President Bush has his No Child Left Behind policy, and now a California school district is about to adopt a No Child Left Out policy.

WorldNetDaily reports that, if the policy is adopted, children can be “expelled for ’rejecting’ each other, for sharing ’unpleasant stories’ about each other — even if true — or for associating with like-minded peers in groups if others feel ’left out.’

“According to a statement from the Pro-Family Law Center, the Murrieta Valley Unified School District in Riverside County, Calif., is taking up the issue in response to race-related incidents that have taken place within the district in the last year.”

Some children will always feel left out, and nice children always try to make them feel included — it’s up to parents to make sure their children will acquire the social graces that force them to be kind to the most unattractive classmates. And, yes, schools should be able to expel children who attain a certain level of nastiness.

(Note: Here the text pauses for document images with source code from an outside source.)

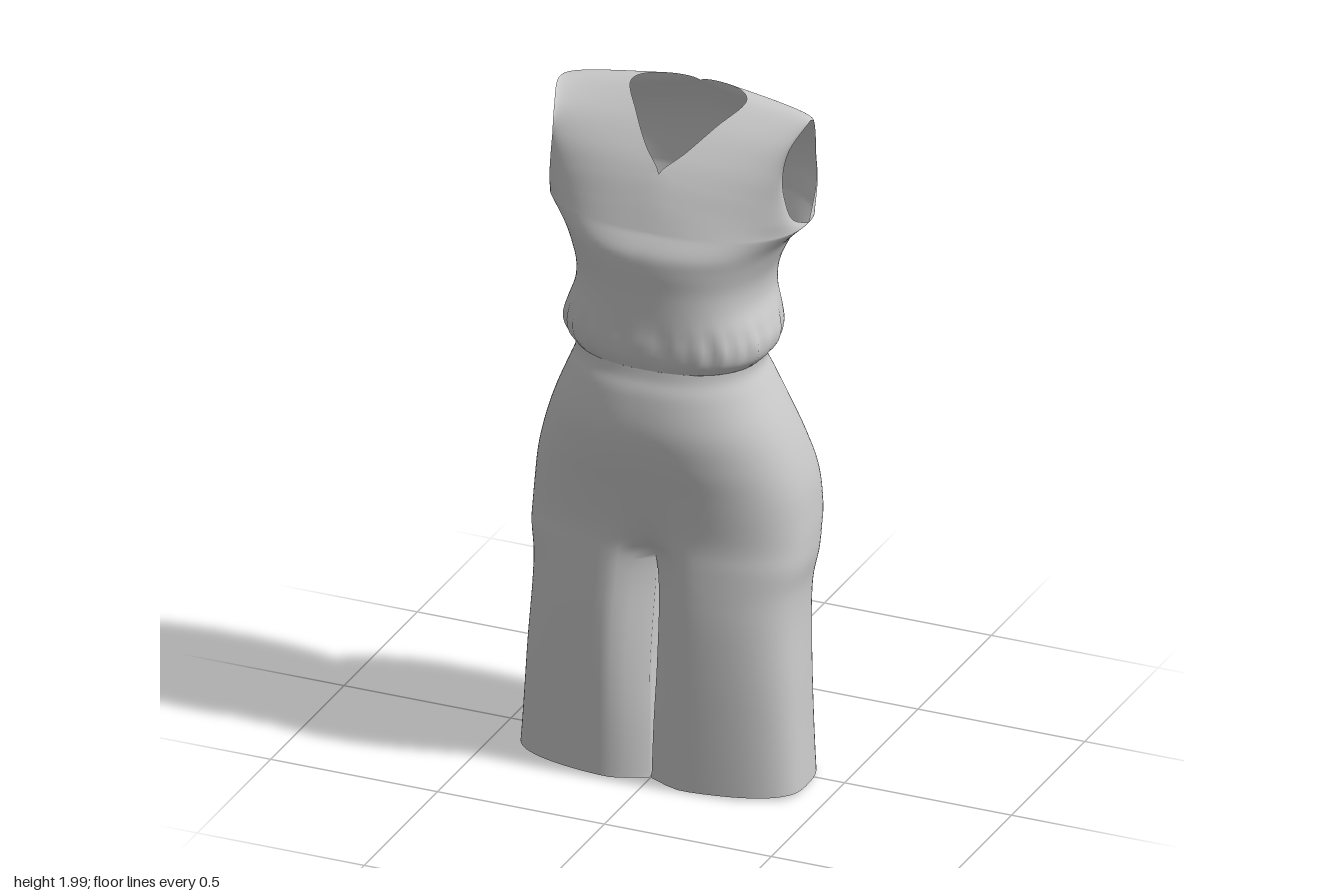
import * as THREE from 'three';
import { mergeGeometries, mergeVertices } from 'three/addons/utils/BufferGeometryUtils.js';

const COLS = 48; // columns from front centre, round the side, to back centre
const POWER = 2.4; // squareness of the bodice cross-section

// Smooth interpolation through a table of rows, u from 0 to 1
function sample(rows, u) {
  const f = u * (rows.length - 1);
  const i = Math.min(Math.floor(f), rows.length - 2), t = f - i;
  const row = (j) => rows[Math.max(0, Math.min(rows.length - 1, j))];
  const [a, b, c, d] = [row(i - 1), row(i), row(i + 1), row(i + 2)];
  return b.map((v, k) => v + 0.5 * t * (c[k] - a[k]
    + t * (2 * a[k] - 5 * v + 4 * c[k] - d[k] + t * (3 * (v - c[k]) + d[k] - a[k]))));
}

const bend = (v, n) => Math.sign(v) * Math.pow(Math.abs(v), 2 / n);

// Half cross-section on the +x side, squashed ellipse with separate front and back depths
function halfRing([y, w, zc, zf, zb, n], shape) {
  const pts = [];
  for (let c = 0; c <= COLS; c++) {
    const t = (c / COLS) * Math.PI;
    const co = c * 2 === COLS ? 0 : Math.cos(t);
    const si = c % COLS === 0 ? 0 : Math.sin(t);
    const p = [w * bend(si, n), y, zc + (co > 0 ? zf - zc : zc - zb) * bend(co, n)];
    pts.push(shape ? shape(p, t, zc) : p);
  }
  return pts;
}

// Surface through rows of points (top to bottom, left to right seen from outside)
function loft(rows) {
  const n = rows[0].length, index = [];
  for (let r = 0; r < rows.length - 1; r++) {
    for (let c = 0; c < n - 1; c++) {
      const a = r * n + c, b = a + n;
      index.push(a, b, b + 1, a, b + 1, a + 1);
    }
  }
  const g = new THREE.BufferGeometry();
  g.setAttribute('position', new THREE.Float32BufferAttribute(rows.flat(2), 3));
  g.setIndex(index);
  return g;
}

// Mirror half surfaces to -x, weld and smooth
function mirrored(name, halves) {
  const all = halves.flatMap((g) => {
    const m = g.clone().scale(-1, 1, 1);
    const ix = m.index.array;
    for (let i = 0; i < ix.length; i += 3) [ix[i], ix[i + 1]] = [ix[i + 1], ix[i]];
    m.deleteAttribute('normal');
    return [g, m];
  });
  const geo = mergeVertices(mergeGeometries(all), 1e-4);
  geo.computeVertexNormals();
  const mesh = new THREE.Mesh(geo, new THREE.MeshStandardMaterial({ color: 0xcccccc, side: THREE.DoubleSide }));
  mesh.name = name;
  return mesh;
}

function rowsOf(count, fn) {
  return Array.from({ length: count + 1 }, (_, i) => fn(i / count));
}

// Bodice below the armholes: y, half width, side z, front z, back z, power
const BODICE = [
  [1.68, 0.375, -0.04, 0.205, -0.24, POWER],
  [1.63, 0.325, -0.03, 0.237, -0.238, POWER],
  [1.58, 0.297, -0.02, 0.243, -0.233, POWER],
  [1.52, 0.275, -0.01, 0.24, -0.224, 2.5],
  [1.46, 0.272, 0, 0.24, -0.21, 2.6],
  [1.40, 0.29, 0.01, 0.242, -0.192, 2.6],
  [1.35, 0.302, 0.02, 0.245, -0.172, 2.5],
  [1.31, 0.295, 0.03, 0.243, -0.16, 2.4],
  [1.28, 0.268, 0.04, 0.235, -0.15, 2.3],
];

// Yoke from front chest over the shoulder to the back: inner (neck) and armhole edges
const INNER = [
  [0, 1.68, 0.205], [0, 1.76, 0.17], [0, 1.83, 0.13], [0.06, 1.885, 0.08],
  [0.12, 1.945, 0.01], [0.172, 1.993, -0.075], [0.11, 2.0, -0.138], [0, 1.99, -0.156],
  [0, 1.9, -0.2], [0, 1.8, -0.226], [0, 1.68, -0.24],
];
const ARMHOLE = [
  [0.375, 1.68, -0.04], [0.36, 1.72, 0.035], [0.35, 1.79, 0.066], [0.345, 1.86, 0.07],
  [0.352, 1.93, 0.042], [0.372, 1.978, -0.03], [0.362, 1.965, -0.095], [0.35, 1.91, -0.142],
  [0.345, 1.83, -0.156], [0.355, 1.75, -0.135], [0.375, 1.68, -0.04],
];

function bodice() {
  const lower = loft(rowsOf(40, (u) => {
    const row = sample(BODICE, u);
    // Gathers fade in towards the waist seam
    const gather = 0.014 * Math.exp(-(((row[0] - 1.35) / 0.05) ** 2));
    return halfRing(row, ([x, y, z], t, zc) => {
      const s = 1 + gather * (Math.cos(26 * t) + 0.6 * Math.cos(16 * t));
      return [x * s, y, zc + (z - zc) * s];
    });
  }));
  const yoke = loft(rowsOf(80, (u) => {
    const a = sample(INNER, 1 - u), b = sample(ARMHOLE, 1 - u);
    a[0] = Math.max(0, a[0]);
    return Array.from({ length: COLS / 2 + 1 }, (_, c) => {
      const t = (c / COLS) * Math.PI;
      const s = c ? bend(Math.sin(t), POWER) : 0;
      const k = c * 2 === COLS ? 0 : bend(Math.cos(t), POWER);
      return [a[0] + (b[0] - a[0]) * s, a[1] + (b[1] - a[1]) * s, b[2] + (a[2] - b[2]) * k];
    });
  }));
  return mirrored('bodice', [lower, yoke]);
}

// Waist, hips and wide legs: y, half width, side z, front z, back z, power, centre crease, leg gap
const TROUSERS = [
  [1.28, 0.268, 0.04, 0.235, -0.15, 2.3, 0, 0],
  [1.25, 0.27, 0.04, 0.242, -0.155, 2.3, 0, 0],
  [1.20, 0.292, 0.03, 0.26, -0.17, 2.3, 0, 0],
  [1.10, 0.335, 0.02, 0.275, -0.202, 2.3, 0, 0],
  [1.00, 0.37, 0.01, 0.265, -0.245, 2.3, 0, 0],
  [0.90, 0.395, 0, 0.243, -0.272, 2.4, 0, 0],
  [0.80, 0.406, 0, 0.226, -0.268, 2.5, 0.04, 0],
  [0.74, 0.409, 0.01, 0.222, -0.248, 2.5, 0.14, 0],
  [0.68, 0.408, 0.02, 0.225, -0.215, 2.6, 0.36, 0],
  [0.60, 0.396, 0.03, 0.23, -0.18, 2.7, 0.45, 0.004],
  [0.50, 0.395, 0.04, 0.234, -0.162, 2.8, 0.45, 0.008],
  [0.34, 0.403, 0.06, 0.236, -0.155, 2.8, 0.4, 0.01],
  [0.18, 0.411, 0.07, 0.236, -0.153, 2.8, 0.35, 0.006],
  [0.01, 0.42, 0.08, 0.235, -0.16, 2.8, 0.32, 0.003],
];

function trousers() {
  const rows = rowsOf(13 * 6, (u) => {
    const row = sample(TROUSERS, u);
    const crease = Math.max(0, row[6]), gap = Math.max(0, row[7]);
    const hem = Math.max(0, 1 - row[0] / 0.1);
    return halfRing(row, ([x, y, z], t, zc) => {
      const pull = 1 - crease * Math.exp(-((x / 0.06) ** 2));
      return [x + gap * (1 - x / row[1]), y + hem * 0.012 * (x / 0.42), zc + (z - zc) * pull];
    });
  });
  // Inner leg walls start at the crotch row and close each leg
  const inner = rows.slice(8 * 6).map((ring, i) => {
    const front = ring[0], back = ring[COLS];
    return Array.from({ length: 13 }, (_, c) => {
      const t = c / 12;
      const bow = 0.012 * Math.sin(Math.PI * t) * Math.min(1, i / 8);
      return [back[0] + bow, back[1], back[2] + (front[2] - back[2]) * t];
    });
  });
  return mirrored('trousers', [loft(rows), loft(inner)]);
}

export function createModel() {
  const group = new THREE.Group();
  group.name = 'jumpsuit';
  group.add(bodice(), trousers());
  return group;
}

So what’s wrong with the No Child Left Out policy?

Richard D. Ackerman, vice president of legal affairs for the Pro-Family Law Center, has some thoughts on that matter:
“This is a brutal affront to the First Amendment,” Ackerman said. “Students have a right to associate with each other and should not be punished for dividing themselves into groups that allow individuals to better relate to each other.

“For example, Latino students have unique socio-economic circumstances that justify allowing them to privately associate with each other, just as much as Christian students may have things in common that warrant the creation of a private group whose members share common values and attitudes. School districts have no right to interfere with the peaceful activities of any club or social group, even if the mere existence of the group makes certain persons uncomfortable.”

You do not have an unalienable right to never feel uncomfortable — and school is a place to learn this.
I don’t know about The Other Charlotte but This One has always felt that the main drawback of home schooling is that children who aren’t thrown with other children don’t have the opportunity to learn one of life’s most important lessons: Life is Unfair. Yes, expel a kid who is abusive to other kids, but not for going to Christian fellowship meetings, or even for belonging to an in-crowd, as boring and limiting, ultimately, as that might be.
Life is unfair — so is high school.